=== EXERCISE MATERIALS ===

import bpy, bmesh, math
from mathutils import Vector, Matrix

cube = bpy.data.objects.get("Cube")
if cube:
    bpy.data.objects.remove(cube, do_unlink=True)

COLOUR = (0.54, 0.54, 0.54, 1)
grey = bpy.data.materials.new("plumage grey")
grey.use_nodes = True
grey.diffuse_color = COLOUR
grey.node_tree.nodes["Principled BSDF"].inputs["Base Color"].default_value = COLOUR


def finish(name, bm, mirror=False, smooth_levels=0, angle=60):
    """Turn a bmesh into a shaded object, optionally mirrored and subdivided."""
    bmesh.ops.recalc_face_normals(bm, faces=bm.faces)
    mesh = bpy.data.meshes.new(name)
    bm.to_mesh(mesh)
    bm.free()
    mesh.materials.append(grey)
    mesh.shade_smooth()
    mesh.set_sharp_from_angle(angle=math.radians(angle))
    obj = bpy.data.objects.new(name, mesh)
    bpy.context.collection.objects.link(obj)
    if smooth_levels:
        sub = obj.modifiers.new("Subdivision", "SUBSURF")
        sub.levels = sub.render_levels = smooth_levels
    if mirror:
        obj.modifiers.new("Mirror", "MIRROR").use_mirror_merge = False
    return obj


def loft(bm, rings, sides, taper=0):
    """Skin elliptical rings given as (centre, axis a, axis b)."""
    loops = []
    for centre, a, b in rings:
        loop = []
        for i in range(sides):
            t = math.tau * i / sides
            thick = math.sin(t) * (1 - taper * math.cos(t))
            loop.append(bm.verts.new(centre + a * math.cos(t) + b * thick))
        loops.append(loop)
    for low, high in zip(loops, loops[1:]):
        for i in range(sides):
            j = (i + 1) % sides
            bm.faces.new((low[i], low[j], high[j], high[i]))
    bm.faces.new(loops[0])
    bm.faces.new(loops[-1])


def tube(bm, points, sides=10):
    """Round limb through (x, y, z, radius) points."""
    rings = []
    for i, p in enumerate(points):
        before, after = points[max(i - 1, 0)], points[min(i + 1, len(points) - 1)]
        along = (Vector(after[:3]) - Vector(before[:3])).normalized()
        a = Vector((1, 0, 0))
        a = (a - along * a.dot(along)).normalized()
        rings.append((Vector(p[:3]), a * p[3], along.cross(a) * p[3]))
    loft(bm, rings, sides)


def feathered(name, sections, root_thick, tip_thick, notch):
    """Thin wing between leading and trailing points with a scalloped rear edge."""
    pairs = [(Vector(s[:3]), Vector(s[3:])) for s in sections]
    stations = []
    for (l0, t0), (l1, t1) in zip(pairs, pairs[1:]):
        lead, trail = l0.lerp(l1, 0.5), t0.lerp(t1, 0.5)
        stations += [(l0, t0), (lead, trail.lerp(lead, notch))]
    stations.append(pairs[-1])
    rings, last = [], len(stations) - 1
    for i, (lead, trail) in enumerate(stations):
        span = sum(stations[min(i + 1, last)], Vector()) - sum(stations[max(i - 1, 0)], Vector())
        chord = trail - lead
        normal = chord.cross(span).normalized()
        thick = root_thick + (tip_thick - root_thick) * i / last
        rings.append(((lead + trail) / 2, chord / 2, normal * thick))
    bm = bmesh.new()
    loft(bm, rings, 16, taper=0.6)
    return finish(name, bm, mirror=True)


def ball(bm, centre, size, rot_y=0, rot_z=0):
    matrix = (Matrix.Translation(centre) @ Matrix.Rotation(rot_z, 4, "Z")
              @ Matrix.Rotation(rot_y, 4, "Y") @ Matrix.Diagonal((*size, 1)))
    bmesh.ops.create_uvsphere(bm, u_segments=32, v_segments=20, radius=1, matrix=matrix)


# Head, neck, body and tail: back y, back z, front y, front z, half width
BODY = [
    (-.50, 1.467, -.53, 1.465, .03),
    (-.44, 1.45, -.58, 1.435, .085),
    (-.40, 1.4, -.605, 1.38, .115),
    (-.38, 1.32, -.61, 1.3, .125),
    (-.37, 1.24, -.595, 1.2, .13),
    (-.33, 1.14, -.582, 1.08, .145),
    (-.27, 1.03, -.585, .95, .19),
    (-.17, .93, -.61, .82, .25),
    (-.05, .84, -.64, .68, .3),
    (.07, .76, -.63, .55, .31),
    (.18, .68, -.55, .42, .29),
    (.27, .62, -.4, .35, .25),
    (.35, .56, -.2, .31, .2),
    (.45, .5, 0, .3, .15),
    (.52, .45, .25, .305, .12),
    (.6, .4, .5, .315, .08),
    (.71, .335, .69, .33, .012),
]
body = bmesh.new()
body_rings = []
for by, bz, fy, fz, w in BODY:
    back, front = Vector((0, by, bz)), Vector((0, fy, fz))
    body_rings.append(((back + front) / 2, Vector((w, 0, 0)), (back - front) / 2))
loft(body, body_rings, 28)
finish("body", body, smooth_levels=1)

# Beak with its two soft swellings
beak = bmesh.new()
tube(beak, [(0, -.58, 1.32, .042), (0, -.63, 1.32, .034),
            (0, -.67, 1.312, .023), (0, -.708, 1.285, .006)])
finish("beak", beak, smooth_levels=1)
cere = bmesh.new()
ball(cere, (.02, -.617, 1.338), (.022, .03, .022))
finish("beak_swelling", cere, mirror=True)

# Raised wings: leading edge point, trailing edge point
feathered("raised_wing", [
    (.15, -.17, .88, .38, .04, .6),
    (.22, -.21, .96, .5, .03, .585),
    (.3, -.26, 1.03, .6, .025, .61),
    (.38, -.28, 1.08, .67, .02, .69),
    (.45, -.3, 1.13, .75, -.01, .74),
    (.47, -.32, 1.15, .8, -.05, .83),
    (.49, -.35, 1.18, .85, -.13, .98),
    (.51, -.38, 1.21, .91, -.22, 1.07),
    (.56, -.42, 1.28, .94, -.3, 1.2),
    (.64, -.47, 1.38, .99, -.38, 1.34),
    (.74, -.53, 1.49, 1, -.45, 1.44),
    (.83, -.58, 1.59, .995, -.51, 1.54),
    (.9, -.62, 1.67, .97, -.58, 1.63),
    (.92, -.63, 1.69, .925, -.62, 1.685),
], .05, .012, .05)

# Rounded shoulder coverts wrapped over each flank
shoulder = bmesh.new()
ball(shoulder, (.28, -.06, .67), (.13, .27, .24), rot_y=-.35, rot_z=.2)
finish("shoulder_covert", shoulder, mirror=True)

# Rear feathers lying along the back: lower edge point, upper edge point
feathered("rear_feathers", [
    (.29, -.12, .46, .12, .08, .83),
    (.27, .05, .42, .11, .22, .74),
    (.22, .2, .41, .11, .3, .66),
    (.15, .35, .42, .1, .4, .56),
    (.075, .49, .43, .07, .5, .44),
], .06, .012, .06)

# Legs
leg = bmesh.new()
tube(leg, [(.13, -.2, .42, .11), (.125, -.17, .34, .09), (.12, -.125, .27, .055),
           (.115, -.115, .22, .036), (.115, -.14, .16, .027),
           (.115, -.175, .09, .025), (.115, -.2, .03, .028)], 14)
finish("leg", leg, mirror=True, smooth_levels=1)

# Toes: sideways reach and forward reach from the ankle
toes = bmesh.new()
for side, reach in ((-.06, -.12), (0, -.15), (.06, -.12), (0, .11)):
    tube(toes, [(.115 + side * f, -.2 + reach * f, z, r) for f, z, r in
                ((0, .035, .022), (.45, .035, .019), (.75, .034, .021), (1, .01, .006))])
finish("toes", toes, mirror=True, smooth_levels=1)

===

=== PROBLEM REQUIREMENTS ===
Reproduce each entry exactly, with nothing missing.

=== EXPECTED ANSWER ===
import bpy, bmesh, math
from mathutils import Vector, Matrix

cube = bpy.data.objects.get("Cube")
if cube:
    bpy.data.objects.remove(cube, do_unlink=True)

COLOUR = (0.54, 0.54, 0.54, 1)
grey = bpy.data.materials.new("plumage grey")
grey.use_nodes = True
grey.diffuse_color = COLOUR
grey.node_tree.nodes["Principled BSDF"].inputs["Base Color"].default_value = COLOUR


def finish(name, bm, mirror=False, smooth_levels=0, angle=60):
    """Turn a bmesh into a shaded object, optionally mirrored and subdivided."""
    bmesh.ops.recalc_face_normals(bm, faces=bm.faces)
    mesh = bpy.data.meshes.new(name)
    bm.to_mesh(mesh)
    bm.free()
    mesh.materials.append(grey)
    mesh.shade_smooth()
    mesh.set_sharp_from_angle(angle=math.radians(angle))
    obj = bpy.data.objects.new(name, mesh)
    bpy.context.collection.objects.link(obj)
    if smooth_levels:
        sub = obj.modifiers.new("Subdivision", "SUBSURF")
        sub.levels = sub.render_levels = smooth_levels
    if mirror:
        obj.modifiers.new("Mirror", "MIRROR").use_mirror_merge = False
    return obj


def loft(bm, rings, sides, taper=0):
    """Skin elliptical rings given as (centre, axis a, axis b)."""
    loops = []
    for centre, a, b in rings:
        loop = []
        for i in range(sides):
            t = math.tau * i / sides
            thick = math.sin(t) * (1 - taper * math.cos(t))
            loop.append(bm.verts.new(centre + a * math.cos(t) + b * thick))
        loops.append(loop)
    for low, high in zip(loops, loops[1:]):
        for i in range(sides):
            j = (i + 1) % sides
            bm.faces.new((low[i], low[j], high[j], high[i]))
    bm.faces.new(loops[0])
    bm.faces.new(loops[-1])


def tube(bm, points, sides=10):
    """Round limb through (x, y, z, radius) points."""
    rings = []
    for i, p in enumerate(points):
        before, after = points[max(i - 1, 0)], points[min(i + 1, len(points) - 1)]
        along = (Vector(after[:3]) - Vector(before[:3])).normalized()
        a = Vector((1, 0, 0))
        a = (a - along * a.dot(along)).normalized()
        rings.append((Vector(p[:3]), a * p[3], along.cross(a) * p[3]))
    loft(bm, rings, sides)


def feathered(name, sections, root_thick, tip_thick, notch):
    """Thin wing between leading and trailing points with a scalloped rear edge."""
    pairs = [(Vector(s[:3]), Vector(s[3:])) for s in sections]
    stations = []
    for (l0, t0), (l1, t1) in zip(pairs, pairs[1:]):
        lead, trail = l0.lerp(l1, 0.5), t0.lerp(t1, 0.5)
        stations += [(l0, t0), (lead, trail.lerp(lead, notch))]
    stations.append(pairs[-1])
    rings, last = [], len(stations) - 1
    for i, (lead, trail) in enumerate(stations):
        span = sum(stations[min(i + 1, last)], Vector()) - sum(stations[max(i - 1, 0)], Vector())
        chord = trail - lead
        normal = chord.cross(span).normalized()
        thick = root_thick + (tip_thick - root_thick) * i / last
        rings.append(((lead + trail) / 2, chord / 2, normal * thick))
    bm = bmesh.new()
    loft(bm, rings, 16, taper=0.6)
    return finish(name, bm, mirror=True)


def ball(bm, centre, size, rot_y=0, rot_z=0):
    matrix = (Matrix.Translation(centre) @ Matrix.Rotation(rot_z, 4, "Z")
              @ Matrix.Rotation(rot_y, 4, "Y") @ Matrix.Diagonal((*size, 1)))
    bmesh.ops.create_uvsphere(bm, u_segments=32, v_segments=20, radius=1, matrix=matrix)


# Head, neck, body and tail: back y, back z, front y, front z, half width
BODY = [
    (-.50, 1.467, -.53, 1.465, .03),
    (-.44, 1.45, -.58, 1.435, .085),
    (-.40, 1.4, -.605, 1.38, .115),
    (-.38, 1.32, -.61, 1.3, .125),
    (-.37, 1.24, -.595, 1.2, .13),
    (-.33, 1.14, -.582, 1.08, .145),
    (-.27, 1.03, -.585, .95, .19),
    (-.17, .93, -.61, .82, .25),
    (-.05, .84, -.64, .68, .3),
    (.07, .76, -.63, .55, .31),
    (.18, .68, -.55, .42, .29),
    (.27, .62, -.4, .35, .25),
    (.35, .56, -.2, .31, .2),
    (.45, .5, 0, .3, .15),
    (.52, .45, .25, .305, .12),
    (.6, .4, .5, .315, .08),
    (.71, .335, .69, .33, .012),
]
body = bmesh.new()
body_rings = []
for by, bz, fy, fz, w in BODY:
    back, front = Vector((0, by, bz)), Vector((0, fy, fz))
    body_rings.append(((back + front) / 2, Vector((w, 0, 0)), (back - front) / 2))
loft(body, body_rings, 28)
finish("body", body, smooth_levels=1)

# Beak with its two soft swellings
beak = bmesh.new()
tube(beak, [(0, -.58, 1.32, .042), (0, -.63, 1.32, .034),
            (0, -.67, 1.312, .023), (0, -.708, 1.285, .006)])
finish("beak", beak, smooth_levels=1)
cere = bmesh.new()
ball(cere, (.02, -.617, 1.338), (.022, .03, .022))
finish("beak_swelling", cere, mirror=True)

# Raised wings: leading edge point, trailing edge point
feathered("raised_wing", [
    (.15, -.17, .88, .38, .04, .6),
    (.22, -.21, .96, .5, .03, .585),
    (.3, -.26, 1.03, .6, .025, .61),
    (.38, -.28, 1.08, .67, .02, .69),
    (.45, -.3, 1.13, .75, -.01, .74),
    (.47, -.32, 1.15, .8, -.05, .83),
    (.49, -.35, 1.18, .85, -.13, .98),
    (.51, -.38, 1.21, .91, -.22, 1.07),
    (.56, -.42, 1.28, .94, -.3, 1.2),
    (.64, -.47, 1.38, .99, -.38, 1.34),
    (.74, -.53, 1.49, 1, -.45, 1.44),
    (.83, -.58, 1.59, .995, -.51, 1.54),
    (.9, -.62, 1.67, .97, -.58, 1.63),
    (.92, -.63, 1.69, .925, -.62, 1.685),
], .05, .012, .05)

# Rounded shoulder coverts wrapped over each flank
shoulder = bmesh.new()
ball(shoulder, (.28, -.06, .67), (.13, .27, .24), rot_y=-.35, rot_z=.2)
finish("shoulder_covert", shoulder, mirror=True)

# Rear feathers lying along the back: lower edge point, upper edge point
feathered("rear_feathers", [
    (.29, -.12, .46, .12, .08, .83),
    (.27, .05, .42, .11, .22, .74),
    (.22, .2, .41, .11, .3, .66),
    (.15, .35, .42, .1, .4, .56),
    (.075, .49, .43, .07, .5, .44),
], .06, .012, .06)

# Legs
leg = bmesh.new()
tube(leg, [(.13, -.2, .42, .11), (.125, -.17, .34, .09), (.12, -.125, .27, .055),
           (.115, -.115, .22, .036), (.115, -.14, .16, .027),
           (.115, -.175, .09, .025), (.115, -.2, .03, .028)], 14)
finish("leg", leg, mirror=True, smooth_levels=1)

# Toes: sideways reach and forward reach from the ankle
toes = bmesh.new()
for side, reach in ((-.06, -.12), (0, -.15), (.06, -.12), (0, .11)):
    tube(toes, [(.115 + side * f, -.2 + reach * f, z, r) for f, z, r in
                ((0, .035, .022), (.45, .035, .019), (.75, .034, .021), (1, .01, .006))])
finish("toes", toes, mirror=True, smooth_levels=1)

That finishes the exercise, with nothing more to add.